▸ Work required: Nothing less than an exact copy of all the records is required.

+--

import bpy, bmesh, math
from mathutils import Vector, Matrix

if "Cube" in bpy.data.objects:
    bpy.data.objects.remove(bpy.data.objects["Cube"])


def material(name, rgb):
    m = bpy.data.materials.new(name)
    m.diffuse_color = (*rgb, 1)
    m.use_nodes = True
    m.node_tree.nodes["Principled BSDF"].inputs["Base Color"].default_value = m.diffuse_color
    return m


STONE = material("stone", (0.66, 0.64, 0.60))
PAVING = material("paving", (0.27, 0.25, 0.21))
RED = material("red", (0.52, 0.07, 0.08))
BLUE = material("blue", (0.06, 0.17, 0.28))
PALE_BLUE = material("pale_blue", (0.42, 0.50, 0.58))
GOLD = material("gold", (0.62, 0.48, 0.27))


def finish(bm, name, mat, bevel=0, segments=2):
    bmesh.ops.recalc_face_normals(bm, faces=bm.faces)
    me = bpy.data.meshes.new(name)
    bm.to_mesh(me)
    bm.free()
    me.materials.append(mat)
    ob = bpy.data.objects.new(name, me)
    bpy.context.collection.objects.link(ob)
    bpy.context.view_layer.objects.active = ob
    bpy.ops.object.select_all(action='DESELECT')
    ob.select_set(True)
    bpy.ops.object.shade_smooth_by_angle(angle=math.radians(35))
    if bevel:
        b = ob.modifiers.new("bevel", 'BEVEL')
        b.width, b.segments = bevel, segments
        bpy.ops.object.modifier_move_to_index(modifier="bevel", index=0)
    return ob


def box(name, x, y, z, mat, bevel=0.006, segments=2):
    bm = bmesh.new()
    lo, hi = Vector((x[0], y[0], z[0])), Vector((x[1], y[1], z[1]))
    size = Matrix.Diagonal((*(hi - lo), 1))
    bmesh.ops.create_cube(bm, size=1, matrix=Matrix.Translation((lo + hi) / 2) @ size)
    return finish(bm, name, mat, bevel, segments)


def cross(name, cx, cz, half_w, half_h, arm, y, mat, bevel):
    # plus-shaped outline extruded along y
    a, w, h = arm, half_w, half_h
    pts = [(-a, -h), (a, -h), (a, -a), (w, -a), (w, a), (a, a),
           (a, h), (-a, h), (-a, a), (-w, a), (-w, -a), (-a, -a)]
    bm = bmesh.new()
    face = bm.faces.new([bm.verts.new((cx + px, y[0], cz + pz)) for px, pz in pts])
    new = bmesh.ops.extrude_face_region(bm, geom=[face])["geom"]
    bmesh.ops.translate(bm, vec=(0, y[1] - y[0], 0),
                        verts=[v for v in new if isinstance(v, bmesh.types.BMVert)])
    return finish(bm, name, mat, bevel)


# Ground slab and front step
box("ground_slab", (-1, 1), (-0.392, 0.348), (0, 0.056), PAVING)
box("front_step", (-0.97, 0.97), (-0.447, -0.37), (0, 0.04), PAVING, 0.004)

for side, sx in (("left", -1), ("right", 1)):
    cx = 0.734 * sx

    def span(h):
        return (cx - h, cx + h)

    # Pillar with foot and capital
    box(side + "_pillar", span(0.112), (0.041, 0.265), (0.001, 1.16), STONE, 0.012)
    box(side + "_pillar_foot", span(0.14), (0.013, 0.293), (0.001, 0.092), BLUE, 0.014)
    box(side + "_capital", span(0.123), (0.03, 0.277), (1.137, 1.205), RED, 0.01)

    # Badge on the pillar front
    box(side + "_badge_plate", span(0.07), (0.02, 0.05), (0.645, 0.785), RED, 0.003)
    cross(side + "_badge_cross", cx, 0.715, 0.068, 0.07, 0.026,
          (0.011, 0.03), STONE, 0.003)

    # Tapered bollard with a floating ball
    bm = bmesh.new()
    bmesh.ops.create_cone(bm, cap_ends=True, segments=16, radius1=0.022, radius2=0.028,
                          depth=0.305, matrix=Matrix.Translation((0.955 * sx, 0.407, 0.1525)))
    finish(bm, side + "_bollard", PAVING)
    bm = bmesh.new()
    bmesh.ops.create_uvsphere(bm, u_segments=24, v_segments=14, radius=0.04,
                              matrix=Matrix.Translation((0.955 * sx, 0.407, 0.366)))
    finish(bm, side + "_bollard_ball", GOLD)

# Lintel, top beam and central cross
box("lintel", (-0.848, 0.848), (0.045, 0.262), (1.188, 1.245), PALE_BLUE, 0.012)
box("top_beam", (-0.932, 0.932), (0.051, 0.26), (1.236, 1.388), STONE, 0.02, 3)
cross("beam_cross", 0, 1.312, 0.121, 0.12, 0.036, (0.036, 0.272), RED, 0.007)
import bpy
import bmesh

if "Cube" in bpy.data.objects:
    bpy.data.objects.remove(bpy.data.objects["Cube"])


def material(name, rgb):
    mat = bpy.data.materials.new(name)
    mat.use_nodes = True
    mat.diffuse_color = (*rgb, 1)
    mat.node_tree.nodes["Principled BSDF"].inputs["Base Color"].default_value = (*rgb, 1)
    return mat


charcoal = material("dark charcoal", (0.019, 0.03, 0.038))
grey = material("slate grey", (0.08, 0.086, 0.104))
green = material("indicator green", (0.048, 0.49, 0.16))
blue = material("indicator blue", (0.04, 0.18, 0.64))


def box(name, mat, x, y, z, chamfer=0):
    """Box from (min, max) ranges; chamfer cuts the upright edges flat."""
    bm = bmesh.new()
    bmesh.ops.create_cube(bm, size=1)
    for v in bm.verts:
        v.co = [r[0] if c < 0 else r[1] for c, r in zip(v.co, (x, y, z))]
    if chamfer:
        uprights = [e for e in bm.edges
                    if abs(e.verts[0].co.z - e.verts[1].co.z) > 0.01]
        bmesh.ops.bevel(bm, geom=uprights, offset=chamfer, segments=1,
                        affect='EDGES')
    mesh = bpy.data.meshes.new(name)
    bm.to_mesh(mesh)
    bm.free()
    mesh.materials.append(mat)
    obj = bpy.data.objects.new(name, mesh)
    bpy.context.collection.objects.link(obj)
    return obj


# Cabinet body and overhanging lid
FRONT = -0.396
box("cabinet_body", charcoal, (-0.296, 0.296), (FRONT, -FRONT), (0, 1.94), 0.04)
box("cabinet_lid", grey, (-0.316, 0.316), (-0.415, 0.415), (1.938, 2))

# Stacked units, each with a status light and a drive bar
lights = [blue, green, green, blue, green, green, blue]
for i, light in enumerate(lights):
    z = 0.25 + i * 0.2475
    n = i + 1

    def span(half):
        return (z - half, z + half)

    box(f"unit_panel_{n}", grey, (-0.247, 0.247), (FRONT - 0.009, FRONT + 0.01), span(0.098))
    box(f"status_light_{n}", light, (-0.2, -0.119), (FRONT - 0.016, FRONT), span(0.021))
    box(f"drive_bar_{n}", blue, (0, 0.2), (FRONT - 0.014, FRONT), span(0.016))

+--

▸ Response for this exercise:
import bpy, bmesh, math
from mathutils import Vector, Matrix

if "Cube" in bpy.data.objects:
    bpy.data.objects.remove(bpy.data.objects["Cube"])


def material(name, rgb):
    m = bpy.data.materials.new(name)
    m.diffuse_color = (*rgb, 1)
    m.use_nodes = True
    m.node_tree.nodes["Principled BSDF"].inputs["Base Color"].default_value = m.diffuse_color
    return m


STONE = material("stone", (0.66, 0.64, 0.60))
PAVING = material("paving", (0.27, 0.25, 0.21))
RED = material("red", (0.52, 0.07, 0.08))
BLUE = material("blue", (0.06, 0.17, 0.28))
PALE_BLUE = material("pale_blue", (0.42, 0.50, 0.58))
GOLD = material("gold", (0.62, 0.48, 0.27))


def finish(bm, name, mat, bevel=0, segments=2):
    bmesh.ops.recalc_face_normals(bm, faces=bm.faces)
    me = bpy.data.meshes.new(name)
    bm.to_mesh(me)
    bm.free()
    me.materials.append(mat)
    ob = bpy.data.objects.new(name, me)
    bpy.context.collection.objects.link(ob)
    bpy.context.view_layer.objects.active = ob
    bpy.ops.object.select_all(action='DESELECT')
    ob.select_set(True)
    bpy.ops.object.shade_smooth_by_angle(angle=math.radians(35))
    if bevel:
        b = ob.modifiers.new("bevel", 'BEVEL')
        b.width, b.segments = bevel, segments
        bpy.ops.object.modifier_move_to_index(modifier="bevel", index=0)
    return ob


def box(name, x, y, z, mat, bevel=0.006, segments=2):
    bm = bmesh.new()
    lo, hi = Vector((x[0], y[0], z[0])), Vector((x[1], y[1], z[1]))
    size = Matrix.Diagonal((*(hi - lo), 1))
    bmesh.ops.create_cube(bm, size=1, matrix=Matrix.Translation((lo + hi) / 2) @ size)
    return finish(bm, name, mat, bevel, segments)


def cross(name, cx, cz, half_w, half_h, arm, y, mat, bevel):
    # plus-shaped outline extruded along y
    a, w, h = arm, half_w, half_h
    pts = [(-a, -h), (a, -h), (a, -a), (w, -a), (w, a), (a, a),
           (a, h), (-a, h), (-a, a), (-w, a), (-w, -a), (-a, -a)]
    bm = bmesh.new()
    face = bm.faces.new([bm.verts.new((cx + px, y[0], cz + pz)) for px, pz in pts])
    new = bmesh.ops.extrude_face_region(bm, geom=[face])["geom"]
    bmesh.ops.translate(bm, vec=(0, y[1] - y[0], 0),
                        verts=[v for v in new if isinstance(v, bmesh.types.BMVert)])
    return finish(bm, name, mat, bevel)


# Ground slab and front step
box("ground_slab", (-1, 1), (-0.392, 0.348), (0, 0.056), PAVING)
box("front_step", (-0.97, 0.97), (-0.447, -0.37), (0, 0.04), PAVING, 0.004)

for side, sx in (("left", -1), ("right", 1)):
    cx = 0.734 * sx

    def span(h):
        return (cx - h, cx + h)

    # Pillar with foot and capital
    box(side + "_pillar", span(0.112), (0.041, 0.265), (0.001, 1.16), STONE, 0.012)
    box(side + "_pillar_foot", span(0.14), (0.013, 0.293), (0.001, 0.092), BLUE, 0.014)
    box(side + "_capital", span(0.123), (0.03, 0.277), (1.137, 1.205), RED, 0.01)

    # Badge on the pillar front
    box(side + "_badge_plate", span(0.07), (0.02, 0.05), (0.645, 0.785), RED, 0.003)
    cross(side + "_badge_cross", cx, 0.715, 0.068, 0.07, 0.026,
          (0.011, 0.03), STONE, 0.003)

    # Tapered bollard with a floating ball
    bm = bmesh.new()
    bmesh.ops.create_cone(bm, cap_ends=True, segments=16, radius1=0.022, radius2=0.028,
                          depth=0.305, matrix=Matrix.Translation((0.955 * sx, 0.407, 0.1525)))
    finish(bm, side + "_bollard", PAVING)
    bm = bmesh.new()
    bmesh.ops.create_uvsphere(bm, u_segments=24, v_segments=14, radius=0.04,
                              matrix=Matrix.Translation((0.955 * sx, 0.407, 0.366)))
    finish(bm, side + "_bollard_ball", GOLD)

# Lintel, top beam and central cross
box("lintel", (-0.848, 0.848), (0.045, 0.262), (1.188, 1.245), PALE_BLUE, 0.012)
box("top_beam", (-0.932, 0.932), (0.051, 0.26), (1.236, 1.388), STONE, 0.02, 3)
cross("beam_cross", 0, 1.312, 0.121, 0.12, 0.036, (0.036, 0.272), RED, 0.007)
import bpy
import bmesh

if "Cube" in bpy.data.objects:
    bpy.data.objects.remove(bpy.data.objects["Cube"])


def material(name, rgb):
    mat = bpy.data.materials.new(name)
    mat.use_nodes = True
    mat.diffuse_color = (*rgb, 1)
    mat.node_tree.nodes["Principled BSDF"].inputs["Base Color"].default_value = (*rgb, 1)
    return mat


charcoal = material("dark charcoal", (0.019, 0.03, 0.038))
grey = material("slate grey", (0.08, 0.086, 0.104))
green = material("indicator green", (0.048, 0.49, 0.16))
blue = material("indicator blue", (0.04, 0.18, 0.64))


def box(name, mat, x, y, z, chamfer=0):
    """Box from (min, max) ranges; chamfer cuts the upright edges flat."""
    bm = bmesh.new()
    bmesh.ops.create_cube(bm, size=1)
    for v in bm.verts:
        v.co = [r[0] if c < 0 else r[1] for c, r in zip(v.co, (x, y, z))]
    if chamfer:
        uprights = [e for e in bm.edges
                    if abs(e.verts[0].co.z - e.verts[1].co.z) > 0.01]
        bmesh.ops.bevel(bm, geom=uprights, offset=chamfer, segments=1,
                        affect='EDGES')
    mesh = bpy.data.meshes.new(name)
    bm.to_mesh(mesh)
    bm.free()
    mesh.materials.append(mat)
    obj = bpy.data.objects.new(name, mesh)
    bpy.context.collection.objects.link(obj)
    return obj


# Cabinet body and overhanging lid
FRONT = -0.396
box("cabinet_body", charcoal, (-0.296, 0.296), (FRONT, -FRONT), (0, 1.94), 0.04)
box("cabinet_lid", grey, (-0.316, 0.316), (-0.415, 0.415), (1.938, 2))

# Stacked units, each with a status light and a drive bar
lights = [blue, green, green, blue, green, green, blue]
for i, light in enumerate(lights):
    z = 0.25 + i * 0.2475
    n = i + 1

    def span(half):
        return (z - half, z + half)

    box(f"unit_panel_{n}", grey, (-0.247, 0.247), (FRONT - 0.009, FRONT + 0.01), span(0.098))
    box(f"status_light_{n}", light, (-0.2, -0.119), (FRONT - 0.016, FRONT), span(0.021))
    box(f"drive_bar_{n}", blue, (0, 0.2), (FRONT - 0.014, FRONT), span(0.016))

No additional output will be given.